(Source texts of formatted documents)
----------------
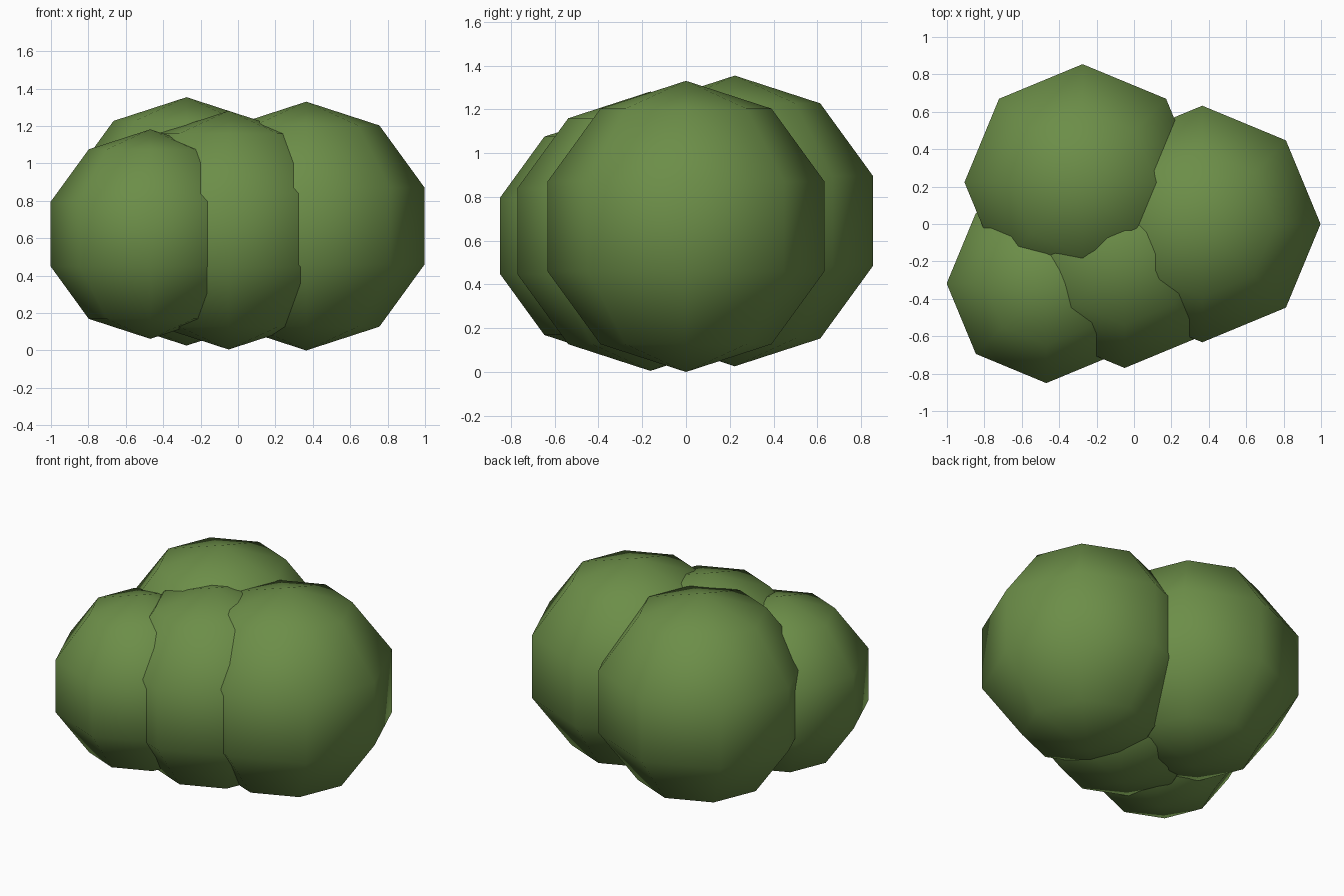
import bpy

if "Cube" in bpy.data.objects:
    bpy.data.objects.remove(bpy.data.objects["Cube"])

# Leaf colour
leaf = bpy.data.materials.new("leaf_green")
leaf.diffuse_color = (0.15, 0.27, 0.065, 1.0)
leaf.use_nodes = True
leaf.node_tree.nodes["Principled BSDF"].inputs["Base Color"].default_value = leaf.diffuse_color


def leaf_clump(name, center, radius):
    """Smooth low-poly ball of foliage: 8 segments, 5 rings."""
    bpy.ops.mesh.primitive_uv_sphere_add(
        segments=8, ring_count=5, radius=radius, location=center)
    clump = bpy.context.object
    clump.name = name
    clump.data.materials.append(leaf)
    bpy.ops.object.shade_smooth()


# Four overlapping clumps form the bush
leaf_clump("right_clump", (0.365, 0.0, 0.665), 0.665)
leaf_clump("back_clump", (-0.275, 0.223, 0.69), 0.664)
leaf_clump("left_clump", (-0.469, -0.318, 0.622), 0.56)
leaf_clump("front_clump", (-0.05, -0.163, 0.643), 0.638)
----------------
## Task statement:
All lines from the one with "clump.name = name" onward to the end of the records above should be repeated exactly, and only those lines.

## Task output:
    clump.name = name
    clump.data.materials.append(leaf)
    bpy.ops.object.shade_smooth()


# Four overlapping clumps form the bush
leaf_clump("right_clump", (0.365, 0.0, 0.665), 0.665)
leaf_clump("back_clump", (-0.275, 0.223, 0.69), 0.664)
leaf_clump("left_clump", (-0.469, -0.318, 0.622), 0.56)
leaf_clump("front_clump", (-0.05, -0.163, 0.643), 0.638)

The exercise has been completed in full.